Transport bosses hope this will give them a greater say on both highways and rail matters, currently carried out by the Greater Manchester Integrated Transport Authority (GMITA).

For years, the train network across Greater Manchester has suffered from chronic overcrowding with promises of extra carriages made and then not delivered. And in Bolton alone there is a £50million backlog of work needed to repair the crumbling roads, with the rest of the region in as bad a state.

Cllr Keith Whitmore, chairman of the GMITA, said: “This marks a move towards a real and tangible transfer of powers from central government to the City Region, and that is to be welcomed.

“It would give Greater Manchester’s leaders more influence over heavy rail services and strategies, and offers a more integrated way of managing our roads — all of which will help provide coherent solutions to our transport needs so we can provide the best for the City Region.”

The proposals include new protocols for rail, covering policy, strategy and planning, research, project delivery and engagement, and would give the new GMCA more influence over key issues such as the development of the Northern Hub and High Speed Rail proposals and the provision of much-needed extra carriages.

It would also give them the power to propose changes to draft Department for Transport (DfT) specifications in the rail franchise process, meaning they could introduce tighter powers on firms in terms of performance.

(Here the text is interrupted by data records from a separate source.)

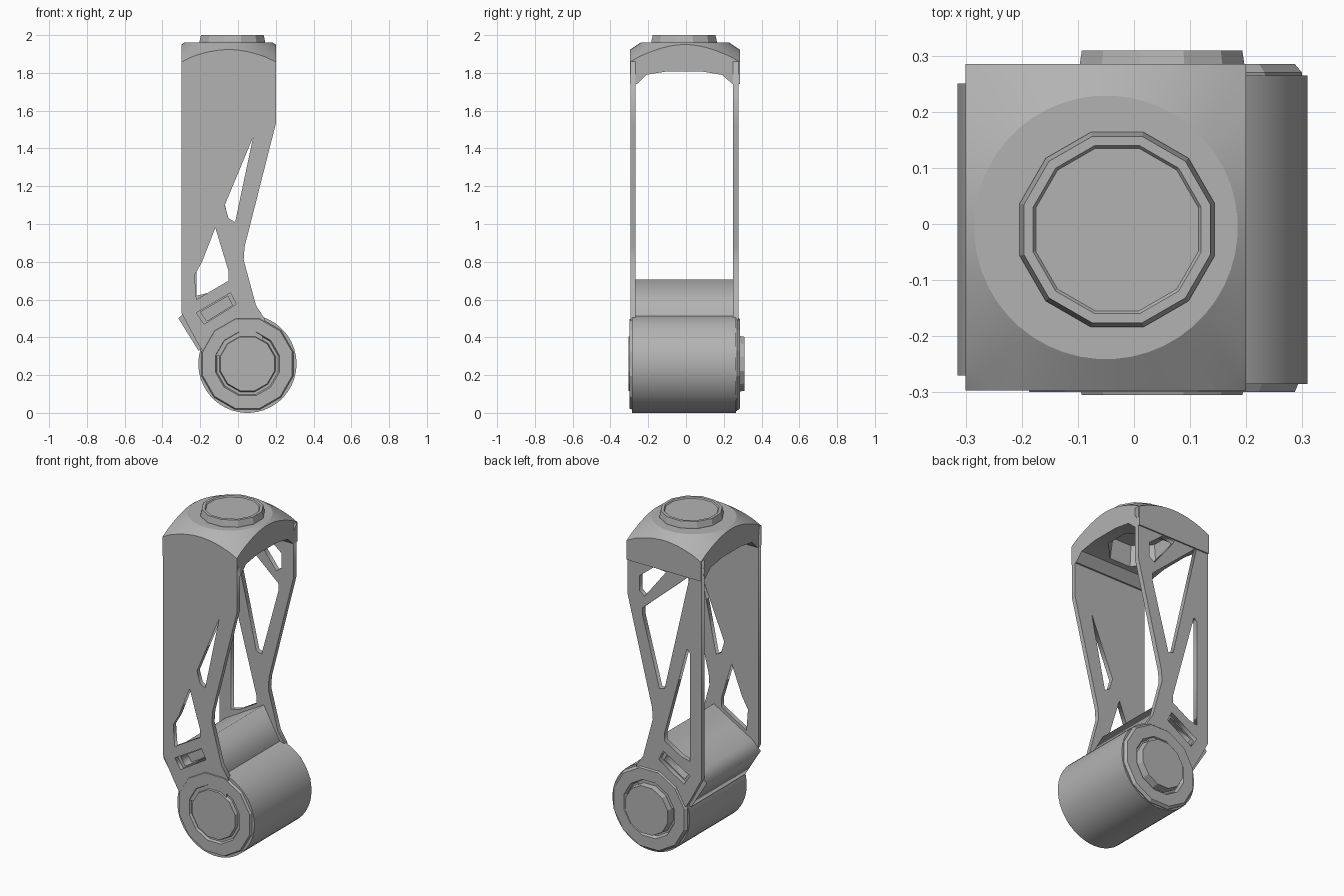
import bpy, bmesh, math
from mathutils import Matrix

cube = bpy.data.objects.get("Cube")
if cube:
    bpy.data.objects.remove(cube, do_unlink=True)

grey = bpy.data.materials.new("light_grey_metal")
grey.use_nodes = True
grey.diffuse_color = (0.45, 0.45, 0.45, 1)
grey.node_tree.nodes["Principled BSDF"].inputs["Base Color"].default_value = (0.45, 0.45, 0.45, 1)


def activate(ob):
    bpy.ops.object.select_all(action='DESELECT')
    ob.select_set(True)
    bpy.context.view_layer.objects.active = ob


def add_object(name, data):
    ob = bpy.data.objects.new(name, data)
    bpy.context.collection.objects.link(ob)
    data.materials.append(grey)
    return ob


def sheet(name, loops, y0, y1):
    """Flat outline with holes in the xz plane, from y0 to y1."""
    curve = bpy.data.curves.new(name, 'CURVE')
    curve.dimensions = '2D'
    curve.fill_mode = 'BOTH'
    curve.extrude = (y1 - y0) / 2
    for loop in loops:
        s = curve.splines.new('POLY')
        s.points.add(len(loop) - 1)
        for p, (x, z) in zip(s.points, loop):
            p.co = (x, z, 0, 1)
        s.use_cyclic_u = True
    ob = add_object(name, curve)
    ob.location.y = (y0 + y1) / 2
    ob.rotation_euler.x = math.pi / 2
    activate(ob)
    bpy.ops.object.convert(target='MESH')
    return ob


def lathe(name, profile, sides, matrix, smooth=None):
    """Turned solid from (radius, height) pairs around local z."""
    bm = bmesh.new()
    rings = [[bm.verts.new((r * math.cos(a), r * math.sin(a), h))
              for a in (math.tau * (i + 0.5) / sides for i in range(sides))]
             for r, h in profile]
    for low, high in zip(rings, rings[1:]):
        for i in range(sides):
            j = (i + 1) % sides
            bm.faces.new((low[i], low[j], high[j], high[i]))
    bm.faces.new(rings[0][::-1])
    bm.faces.new(rings[-1])
    bmesh.ops.recalc_face_normals(bm, faces=bm.faces)
    bm.transform(matrix)
    me = bpy.data.meshes.new(name)
    bm.to_mesh(me)
    bm.free()
    ob = add_object(name, me)
    if smooth:
        activate(ob)
        bpy.ops.object.shade_smooth_by_angle(angle=math.radians(smooth))
    return ob


def boolean(ob, tool, operation):
    m = ob.modifiers.new(operation, 'BOOLEAN')
    m.object, m.operation, m.solver = tool, operation, 'EXACT'
    activate(ob)
    bpy.ops.object.modifier_apply(modifier=m.name)
    bpy.data.objects.remove(tool, do_unlink=True)


# Side plates: shared outline, different cut-outs front and back
outline = [(-.30, 1.86), (.20, 1.86), (.20, 1.53), (.035, .88), (.03, .81),
           (.095, .57), (.14, .50), (.12, .30), (-.17, .30), (-.22, .38), (-.30, .53)]
slot = [(-.22, .53), (-.04, .635), (-.01, .575), (-.18, .47)]
front_holes = [[(.08, 1.46), (-.07, 1.10), (-.05, 1.03), (-.015, 1.01)],
               [(-.12, .98), (-.19, .80), (-.23, .73), (-.22, .60), (-.05, .70), (-.05, .75)]]
back_holes = [[(-.22, 1.75), (.10, 1.47), (.10, 1.43), (-.015, 1.01), (-.05, 1.02)],
              [(-.20, 1.30), (-.22, 1.28), (-.22, .62), (-.16, .635), (-.05, .70), (-.05, .75)],
              [(.12, 1.66), (.02, 1.74), (-.06, 1.73), (.085, 1.545), (.12, 1.57)]]
sheet("front_plate", [outline, slot] + front_holes, -.295, -.268)
sheet("back_plate", [outline, slot] + back_holes, .248, .277)

# Sloped web that joins the plates to the barrel
web = sheet("neck_web", [[(0, .705), (-.26, .555), (-.315, .50), (-.21, .33), (.1, .40), (.11, .51)]],
            -.27, .25)
recess = [(x * .8 - .022, z * .8 + .11) for x, z in slot]
for y in (-.27, .25):
    boolean(web, sheet("slot_cutter", [recess], y - .06, y + .06), 'DIFFERENCE')

# Barrel joint with grooved ends and raised hubs
axis = Matrix.Translation((.05, 0, .26)) @ Matrix.Rotation(math.pi / 2, 4, 'X')
lathe("joint_barrel", [(.26, -.265), (.26, .285)], 48, axis, 30)
for name, sign, face, hub in (("front", 1, .299, .305), ("back", -1, .285, .309)):
    lathe(name + "_end_ring",
          [(.258, sign * .25), (.258, sign * .27), (.245, sign * face), (.175, sign * face),
           (.165, sign * (face - .02)), (.155, sign * (face - .02)), (.148, sign * hub)],
          12, axis)

# Top cap: square block trimmed by a cone, arched and hollowed below
cap = sheet("top_cap", [[(-.30, 1.74), (.20, 1.74), (.20, 1.96), (-.30, 1.96)]], -.297, .285)
middle = Matrix.Translation((-.05, -.006, 0))
boolean(cap, lathe("cone_cutter", [(.40, 1.6), (.40, 1.845), (.35, 1.885), (.235, 1.96), (.2, 1.99)],
                   48, middle), 'INTERSECT')
arch = sheet("arch_cutter", [[(-.268, 1.6), (-.268, 1.73), (-.21, 1.79), (-.1, 1.808), (.08, 1.808),
                              (.19, 1.79), (.248, 1.74), (.248, 1.6)]], -.6, .6)
arch.rotation_euler.z = math.pi / 2
arch.location = (0, 0, 0)
bpy.context.view_layer.update()
boolean(cap, arch, 'DIFFERENCE')
boolean(cap, lathe("hollow_cutter", [(.20, 1.7), (.17, 1.92)], 8, middle), 'DIFFERENCE')
activate(cap)
bpy.ops.object.shade_smooth_by_angle(angle=math.radians(20))

# Round mounting boss on the cap
lathe("top_boss", [(.18, 1.94), (.18, 1.965), (.172, 2.0), (.155, 2.0), (.15, 1.993)], 12,
      Matrix.Translation((-.03, -.01, 0)))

The submission for the creation of the GMCA will now go to the Department for Communities and Local Government and the DfT and, if approved by ministers, will then be subject to consultation.

The Association of Greater Manchester Authorities, which would be replaced by the GMCA, has requested that the new authority should be created as from April 1, 2011.